Ten years after the terrorist attacks of Sept. 11, 2001, the investment management industry has proven resilient, although as stories in the upcoming edition of Pensions & Investments highlight, things can never be the same.
Some of the money management firms hardest hit were Fiduciary Trust Co. International and Fred Alger Management, decimated by the loss of 97 and 35 employees, respectively, when their World Trade Center offices were destroyed. Employees at those firms will commemorate the colleagues lost 10 years ago.
The attacks left a sense of vulnerability as a permanent and ugly scar, and forever changed the way the world thinks about investments.
“9/11 fundamentally changed the world’s confidence that we’re always on firm footing and that we will get through any crisis,” said J. Tomilson Hill, president and CEO of Blackstone Alternative Asset Management.
“Before the attacks in 2001, there was a sense that governments, including the central banks, would always be able to figure out a solution to any problem. But we came very close to having the whole global banking system — the lifeblood of the global economy — close down. 9/11 contributed to the sense that the institutions we rely on are not always in control and that sense of vulnerability affects everything — markets, financial institutions, personal decisions,” Mr. Hill said.
That sense of vulnerability dramatically changed the perspective of market participants, sources said.
“There’s no doubt that (9/11) had an indelible impact in terms of changing the way that we look at the world” and think about the connections that a more global environment has created in the 10 years since the terrorist attack, said Andrew W. Lo, a finance professor at the Massachusetts Institute of Technology and chairman and chief investment strategist of hedge fund manager AlphaSimplex Group.
While 9/11 wasn’t the first incident that sparked a far-reaching flight to quality, it did mark “a coming of age of the kind of global integration that we now take for granted,” said Mr. Lo.

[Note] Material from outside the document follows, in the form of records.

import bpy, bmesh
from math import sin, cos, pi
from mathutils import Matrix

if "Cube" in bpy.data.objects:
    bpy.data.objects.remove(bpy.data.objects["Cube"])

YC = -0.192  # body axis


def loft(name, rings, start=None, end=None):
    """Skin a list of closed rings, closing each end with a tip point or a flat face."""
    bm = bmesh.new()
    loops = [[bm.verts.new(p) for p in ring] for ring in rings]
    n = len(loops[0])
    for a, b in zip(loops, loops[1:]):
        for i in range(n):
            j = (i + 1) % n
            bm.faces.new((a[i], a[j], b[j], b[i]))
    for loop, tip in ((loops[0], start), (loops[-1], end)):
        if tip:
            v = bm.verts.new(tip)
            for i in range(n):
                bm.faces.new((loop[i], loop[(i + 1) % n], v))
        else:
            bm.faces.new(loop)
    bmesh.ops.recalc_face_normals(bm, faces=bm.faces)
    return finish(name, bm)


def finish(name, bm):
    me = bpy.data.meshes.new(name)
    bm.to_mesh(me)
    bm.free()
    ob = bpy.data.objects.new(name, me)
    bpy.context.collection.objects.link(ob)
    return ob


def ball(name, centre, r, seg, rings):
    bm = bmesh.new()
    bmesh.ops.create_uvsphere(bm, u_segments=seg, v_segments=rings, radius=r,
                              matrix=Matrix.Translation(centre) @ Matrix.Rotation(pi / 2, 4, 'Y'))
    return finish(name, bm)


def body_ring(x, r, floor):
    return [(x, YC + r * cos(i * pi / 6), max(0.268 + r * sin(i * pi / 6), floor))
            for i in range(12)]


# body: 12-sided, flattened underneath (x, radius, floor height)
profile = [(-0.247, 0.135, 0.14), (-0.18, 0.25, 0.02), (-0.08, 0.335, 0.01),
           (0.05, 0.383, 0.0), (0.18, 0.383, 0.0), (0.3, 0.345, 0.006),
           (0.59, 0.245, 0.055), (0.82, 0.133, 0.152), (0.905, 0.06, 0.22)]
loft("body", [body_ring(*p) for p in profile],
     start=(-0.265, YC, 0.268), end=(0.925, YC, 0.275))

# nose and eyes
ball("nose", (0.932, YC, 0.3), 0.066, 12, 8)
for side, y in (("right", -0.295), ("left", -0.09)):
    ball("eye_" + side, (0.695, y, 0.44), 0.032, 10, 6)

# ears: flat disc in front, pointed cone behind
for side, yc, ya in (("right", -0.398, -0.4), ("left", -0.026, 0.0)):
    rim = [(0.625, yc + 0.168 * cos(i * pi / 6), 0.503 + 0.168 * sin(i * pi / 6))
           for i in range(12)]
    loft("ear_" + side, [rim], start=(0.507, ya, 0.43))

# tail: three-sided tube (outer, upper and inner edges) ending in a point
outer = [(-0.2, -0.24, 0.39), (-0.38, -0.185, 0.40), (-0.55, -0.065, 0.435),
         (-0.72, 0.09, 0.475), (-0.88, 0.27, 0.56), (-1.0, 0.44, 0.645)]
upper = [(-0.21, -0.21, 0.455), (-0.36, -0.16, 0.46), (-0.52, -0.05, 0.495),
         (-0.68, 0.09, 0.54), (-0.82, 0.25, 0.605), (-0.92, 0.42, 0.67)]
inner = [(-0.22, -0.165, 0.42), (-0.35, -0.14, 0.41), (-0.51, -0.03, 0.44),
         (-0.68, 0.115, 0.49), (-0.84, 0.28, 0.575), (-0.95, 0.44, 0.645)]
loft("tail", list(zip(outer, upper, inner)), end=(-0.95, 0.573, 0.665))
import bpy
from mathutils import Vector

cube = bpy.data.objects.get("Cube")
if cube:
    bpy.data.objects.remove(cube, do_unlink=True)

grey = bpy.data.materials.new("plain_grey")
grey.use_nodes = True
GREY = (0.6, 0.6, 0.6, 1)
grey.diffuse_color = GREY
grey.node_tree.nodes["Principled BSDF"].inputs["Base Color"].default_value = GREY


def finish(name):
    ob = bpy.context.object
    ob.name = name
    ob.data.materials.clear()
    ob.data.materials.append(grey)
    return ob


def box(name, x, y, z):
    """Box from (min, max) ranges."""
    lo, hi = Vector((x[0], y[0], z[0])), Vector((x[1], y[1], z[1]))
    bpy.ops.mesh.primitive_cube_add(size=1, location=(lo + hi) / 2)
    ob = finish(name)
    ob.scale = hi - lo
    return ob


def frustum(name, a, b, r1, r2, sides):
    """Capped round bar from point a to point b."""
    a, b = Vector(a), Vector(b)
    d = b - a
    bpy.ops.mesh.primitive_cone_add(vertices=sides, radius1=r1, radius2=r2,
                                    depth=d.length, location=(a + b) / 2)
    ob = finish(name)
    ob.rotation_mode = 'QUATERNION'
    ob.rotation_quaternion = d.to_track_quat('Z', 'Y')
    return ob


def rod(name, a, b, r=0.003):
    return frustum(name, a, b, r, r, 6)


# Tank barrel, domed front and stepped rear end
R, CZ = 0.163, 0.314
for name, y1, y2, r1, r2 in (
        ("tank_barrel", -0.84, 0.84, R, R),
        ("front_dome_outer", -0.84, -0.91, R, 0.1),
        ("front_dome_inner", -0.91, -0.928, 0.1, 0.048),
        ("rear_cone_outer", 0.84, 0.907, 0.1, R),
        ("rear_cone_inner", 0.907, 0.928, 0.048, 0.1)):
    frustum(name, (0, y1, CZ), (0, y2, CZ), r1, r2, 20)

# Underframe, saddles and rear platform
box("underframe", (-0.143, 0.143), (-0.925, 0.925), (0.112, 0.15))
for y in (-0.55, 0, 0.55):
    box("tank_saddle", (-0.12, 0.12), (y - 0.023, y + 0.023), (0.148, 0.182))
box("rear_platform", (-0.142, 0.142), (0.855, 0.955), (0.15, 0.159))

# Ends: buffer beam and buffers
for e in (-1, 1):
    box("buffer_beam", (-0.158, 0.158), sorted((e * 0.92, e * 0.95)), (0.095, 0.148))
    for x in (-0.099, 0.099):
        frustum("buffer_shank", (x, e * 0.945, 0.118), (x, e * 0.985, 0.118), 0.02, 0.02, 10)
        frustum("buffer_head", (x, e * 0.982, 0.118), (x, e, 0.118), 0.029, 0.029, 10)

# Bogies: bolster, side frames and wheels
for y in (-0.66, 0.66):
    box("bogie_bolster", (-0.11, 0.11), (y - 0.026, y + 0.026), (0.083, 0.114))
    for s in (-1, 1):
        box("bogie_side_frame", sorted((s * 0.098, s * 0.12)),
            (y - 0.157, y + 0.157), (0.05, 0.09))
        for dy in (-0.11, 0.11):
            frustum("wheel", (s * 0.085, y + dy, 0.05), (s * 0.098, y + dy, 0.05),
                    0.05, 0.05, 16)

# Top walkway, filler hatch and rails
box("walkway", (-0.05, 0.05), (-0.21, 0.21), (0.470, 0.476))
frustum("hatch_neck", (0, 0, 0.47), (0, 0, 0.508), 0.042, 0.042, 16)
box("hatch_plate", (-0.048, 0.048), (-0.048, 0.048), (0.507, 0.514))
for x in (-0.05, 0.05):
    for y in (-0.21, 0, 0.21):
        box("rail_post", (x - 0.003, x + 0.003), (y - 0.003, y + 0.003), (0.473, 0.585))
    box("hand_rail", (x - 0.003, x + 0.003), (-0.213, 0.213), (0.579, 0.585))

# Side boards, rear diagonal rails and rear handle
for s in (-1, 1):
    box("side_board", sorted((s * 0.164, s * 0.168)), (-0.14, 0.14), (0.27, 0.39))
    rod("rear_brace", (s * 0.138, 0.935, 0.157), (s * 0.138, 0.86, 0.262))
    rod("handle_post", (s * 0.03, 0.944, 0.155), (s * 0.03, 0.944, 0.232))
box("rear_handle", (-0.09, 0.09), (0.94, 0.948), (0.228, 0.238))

For more stories about the 9/11 anniversary, see the Sept. 5, 2011, edition of P&I.